Our testing data showed that students in fifth grade needed to develop automaticity of their times tables to help them solve more complex multiplication and division problems. We developed an integrated arts unit to help address this need. Based on a pre-assessment. students were divided into groups based on a math fact they had not yet mastered. Together with their small groups, students designed a stop motion animation piece to illustrate their math fact. The tedious work of representing each math fact through animation not only helped students commit the facts to memory, but it also gave them a deeper understanding of what is happening when two numbers are multiplied. With this deeper approach, even if a student does not have a fact memorized, s/he will have a strategy to solve the problem.

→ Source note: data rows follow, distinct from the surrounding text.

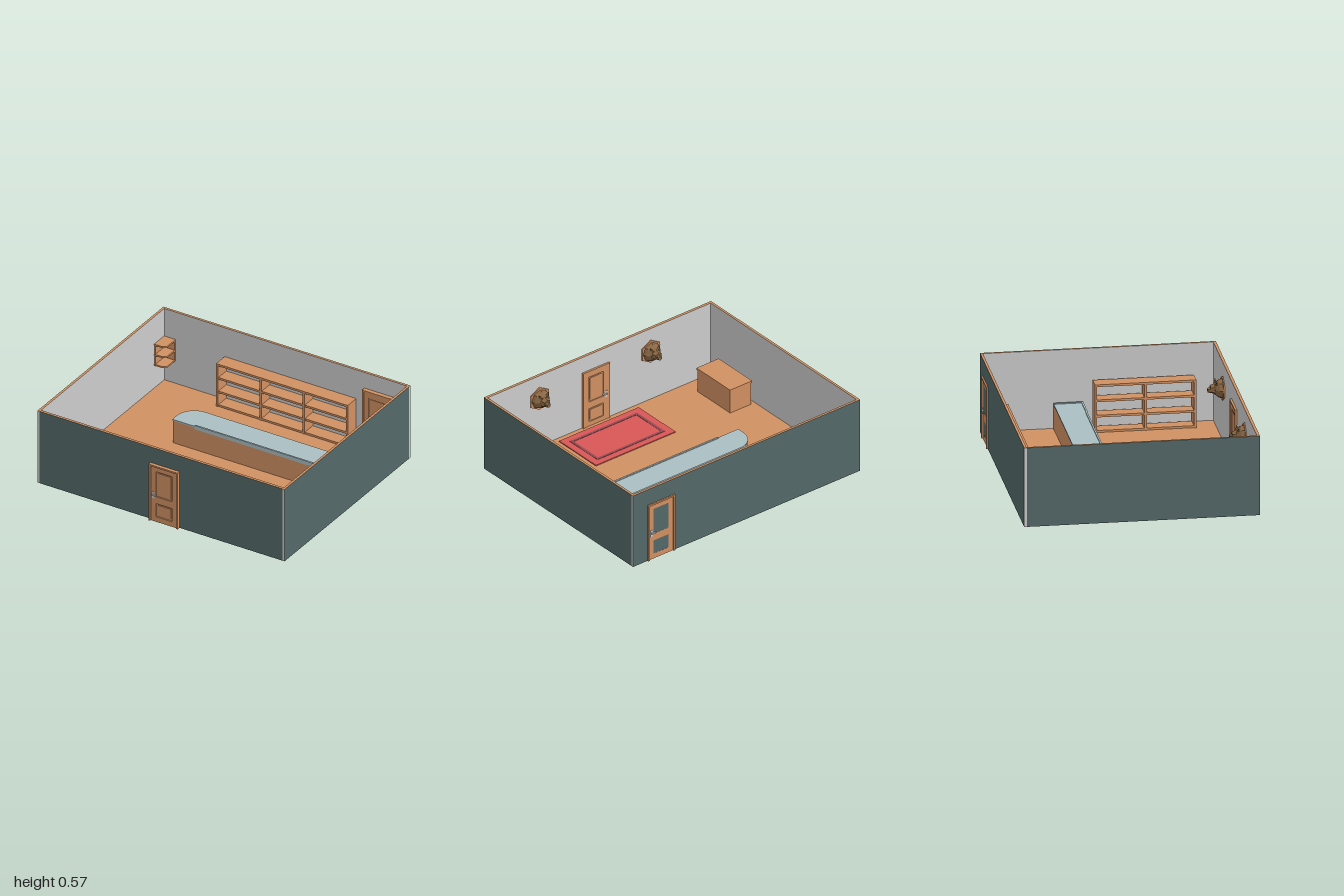
import * as THREE from 'three';

const mat = (color, extra = {}) => {
  const m = new THREE.MeshStandardMaterial({ color, ...extra });
  return m;
};
const wood = mat(0xd09062);
const teal = mat(0x546868);
const grey = mat(0xcccccc);
const blue = mat(0xaabec2);
const red = mat(0xd95757);
const darkRed = mat(0x8f4a50);
const hide = mat(0x8a6844, { flatShading: true });

function add(parent, name, geometry, material) {
  const mesh = new THREE.Mesh(geometry, material);
  mesh.name = name;
  parent.add(mesh);
  return mesh;
}

// Box given by its minimum and maximum corners
function box(parent, name, [x0, y0, z0], [x1, y1, z1], material) {
  const mesh = add(parent, name, new THREE.BoxGeometry(x1 - x0, y1 - y0, z1 - z0), material);
  mesh.position.set((x0 + x1) / 2, (y0 + y1) / 2, (z0 + z1) / 2);
  return mesh;
}

function group(parent, name) {
  const g = new THREE.Group();
  g.name = name;
  parent.add(g);
  return g;
}

function rect(path, x0, y0, x1, y1) {
  path.moveTo(x0, y0);
  path.lineTo(x1, y0);
  path.lineTo(x1, y1);
  path.lineTo(x0, y1);
  path.closePath();
  return path;
}

// Flat slab drawn in plan (x, -z) and raised from y0 by h
function slab(parent, name, shape, y0, h, material) {
  const geo = new THREE.ExtrudeGeometry(shape, { depth: h, bevelEnabled: false, curveSegments: 8 });
  geo.rotateX(-Math.PI / 2);
  const mesh = add(parent, name, geo, material);
  mesh.position.y = y0;
  return mesh;
}

// Panelled door with frame and a handle on both faces; outside faces +z, wall spans z -0.02 to 0
function makeDoor(parent, name) {
  const door = group(parent, name);
  for (const s of [-1, 1]) {
    const a = s * 0.105, b = s * 0.118;
    box(door, 'doorPost', [Math.min(a, b), 0, -0.035], [Math.max(a, b), 0.45, 0.026], wood);
  }
  box(door, 'doorLintel', [-0.105, 0.438, -0.035], [0.105, 0.45, 0.026], wood);
  const shape = rect(new THREE.Shape(), -0.105, 0, 0.105, 0.438);
  const openings = [[-0.064, 0.04, 0.066, 0.145], [-0.064, 0.2, 0.066, 0.4]];
  for (const o of openings) shape.holes.push(rect(new THREE.Path(), ...o));
  const leaf = add(door, 'doorLeaf', new THREE.ExtrudeGeometry(shape, { depth: 0.046, bevelEnabled: false }), wood);
  leaf.position.z = -0.03;
  for (const [x0, y0, x1, y1] of openings) {
    box(door, 'recess', [x0, y0, -0.023], [x1, y1, 0.006], wood);
    box(door, 'raisedPanel', [x0 + 0.012, y0 + 0.012, -0.027], [x1 - 0.012, y1 - 0.012, 0.011], wood);
  }
  for (const [z0, z1, z2] of [[0.016, 0.02, 0.03], [-0.034, -0.03, -0.044]]) {
    box(door, 'handlePlate', [-0.095, 0.185, z0], [-0.075, 0.235, z1], grey);
    box(door, 'handleLever', [-0.09, 0.207, Math.min(z1, z2)], [-0.055, 0.218, Math.max(z1, z2)], grey);
  }
  return door;
}

// Open bookcase standing at z 0 to depth, centred on x
function makeBookcase(parent, name, width, height, depth, bays, tiers) {
  const shelf = group(parent, name);
  const t = 0.016, w = width / 2;
  for (let i = 0; i <= bays; i++) {
    const x = -w + ((width - t) * i) / bays;
    box(shelf, 'upright', [x, 0, 0], [x + t, height - t, depth], wood);
  }
  for (let j = 0; j <= tiers; j++) {
    const y = ((height - t) * j) / tiers;
    const inset = j === tiers ? 0 : 0.004;
    box(shelf, 'shelfBoard', [-w + inset, y, inset], [w - inset, y + t, depth - inset], wood);
  }
  return shelf;
}

// Hunting trophy: shield against the wall, head reaching along -z
function makeTrophy(parent, x) {
  const trophy = group(parent, 'wallTrophy');
  trophy.position.set(x, 0.395, 0.788);
  const part = (name, rFront, rBack, len, sides, z, material) => {
    const geo = new THREE.CylinderGeometry(rFront, rBack, len, sides);
    geo.rotateX(-Math.PI / 2);
    const mesh = add(trophy, name, geo, material);
    mesh.position.z = z;
    return mesh;
  };
  part('shield', 0.09, 0.09, 0.008, 6, -0.004, wood);
  part('collar', 0.066, 0.072, 0.022, 8, -0.019, hide);
  part('neck', 0.04, 0.066, 0.03, 8, -0.045, hide);
  part('head', 0.028, 0.04, 0.03, 6, -0.075, hide);
  part('muzzle', 0.016, 0.024, 0.026, 6, -0.095, hide).position.y = -0.008;
  for (const s of [-1, 1]) {
    const ear = add(trophy, 'ear', new THREE.ConeGeometry(0.014, 0.045, 4), hide);
    ear.position.set(s * 0.034, 0.045, -0.05);
    ear.rotation.z = -s * 0.6;
  }
}

export function createModel() {
  const room = new THREE.Group();
  room.name = 'room';

  // Shell: outside painted, inside plain, timber rim; face order +x -x +y -y +z -z
  const H = 0.575;
  box(room, 'floor', [-0.982, 0, -0.812], [0.982, 0.005, 0.792], wood);
  box(room, 'frontWall', [-0.982, 0, 0.79], [0.982, H, 0.81], [grey, grey, wood, wood, teal, grey]);
  box(room, 'backWall', [-1, 0, -0.83], [1, H, -0.812], [grey, grey, wood, wood, grey, teal]);
  box(room, 'leftWall', [0.982, 0, -0.812], [1, H, 0.81], [teal, grey, wood, wood, grey, grey]);
  box(room, 'rightWall', [-1, 0, -0.812], [-0.982, H, 0.81], [grey, teal, wood, wood, grey, grey]);

  // Doors
  makeDoor(room, 'frontDoor').position.set(0.033, 0, 0.81);
  const backDoor = makeDoor(room, 'backDoor');
  backDoor.position.set(0.755, 0, -0.815);
  backDoor.rotation.y = Math.PI;

  // Counter with one rounded corner
  const counter = group(room, 'counter');
  const outline = (inset) => {
    const s = new THREE.Shape();
    const x0 = -0.49 + inset, x1 = 0.95, y0 = 0.125 + inset, y1 = 0.325 - inset, r = 0.14;
    s.moveTo(x0, y0);
    s.lineTo(x1, y0);
    s.lineTo(x1, y1);
    s.lineTo(x0 + r, y1);
    s.absarc(x0 + r, y1 - r, r, Math.PI / 2, Math.PI, false);
    s.closePath();
    return s;
  };
  slab(counter, 'counterBody', outline(0.003), 0.005, 0.178, wood);
  slab(counter, 'counterTop', outline(0), 0.183, 0.01, blue);
  box(counter, 'counterLip', [-0.31, 0.17, -0.136], [0.75, 0.2, -0.124], blue);
  box(counter, 'counterFlap', [0.75, 0.17, -0.133], [0.955, 0.2, -0.12], blue);
  box(counter, 'counterEnd', [0.944, 0.005, -0.325], [0.955, 0.2, -0.133], blue);

  // Bookcases against the back and left walls
  makeBookcase(room, 'backBookcase', 1.065, 0.342, 0.11, 3, 3).position.set(0.04, 0.004, -0.81);
  const side = makeBookcase(room, 'sideBookcase', 0.705, 0.35, 0.105, 2, 3);
  side.position.set(0.95, 0.004, 0.298);
  side.rotation.y = -Math.PI / 2;

  // Low chest by the right wall
  box(room, 'chest', [-0.95, 0.005, 0.305], [-0.765, 0.18, 0.665], wood);
  box(room, 'chestLid', [-0.955, 0.18, 0.3], [-0.76, 0.195, 0.67], wood);

  // Hanging corner shelf
  const corner = group(room, 'cornerShelf');
  const board = new THREE.Shape();
  board.moveTo(-0.982, 0.8);
  board.lineTo(-0.982, 0.68);
  board.lineTo(-0.925, 0.68);
  board.absarc(-0.925, 0.715, 0.035, -Math.PI / 2, 0, false);
  board.lineTo(-0.89, 0.8);
  for (const y of [0.185, 0.265, 0.345]) slab(corner, 'cornerBoard', board, y, 0.012, wood);
  box(corner, 'cornerBack', [-0.982, 0.185, -0.81], [-0.89, 0.357, -0.798], wood);
  box(corner, 'cornerSide', [-0.982, 0.186, -0.798], [-0.973, 0.356, -0.685], wood);

  // Rug with a darker border band
  box(room, 'rug', [-0.315, 0.001, 0.345], [0.385, 0.012, 0.75], red);
  const band = rect(new THREE.Shape(), -0.26, -0.7, 0.333, -0.393);
  band.holes.push(rect(new THREE.Path(), -0.24, -0.68, 0.313, -0.413));
  slab(room, 'rugBand', band, 0.01, 0.004, darkRed);

  // Trophies on the front wall
  for (const x of [-0.45, 0.53]) makeTrophy(room, x);

  return room;
}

Amidst all of this math work, students were collaborating on an original work of animation that had a natural audience: students in lower grades at our school who were learning about multiplication. Knowing that our younger viewers would want to be entertained, we looked at how other artists use repetition to add humor and emphasis to animation. Students discussed Tom and Jerry clips in which the same thing keeps happening over and over, among other examples of repetition. They then played with repetition and humor to show their audience what multiplication is really about: equal groups repeating over and over again!
youtube playlist of all student work & @iaaartstudio on Instagram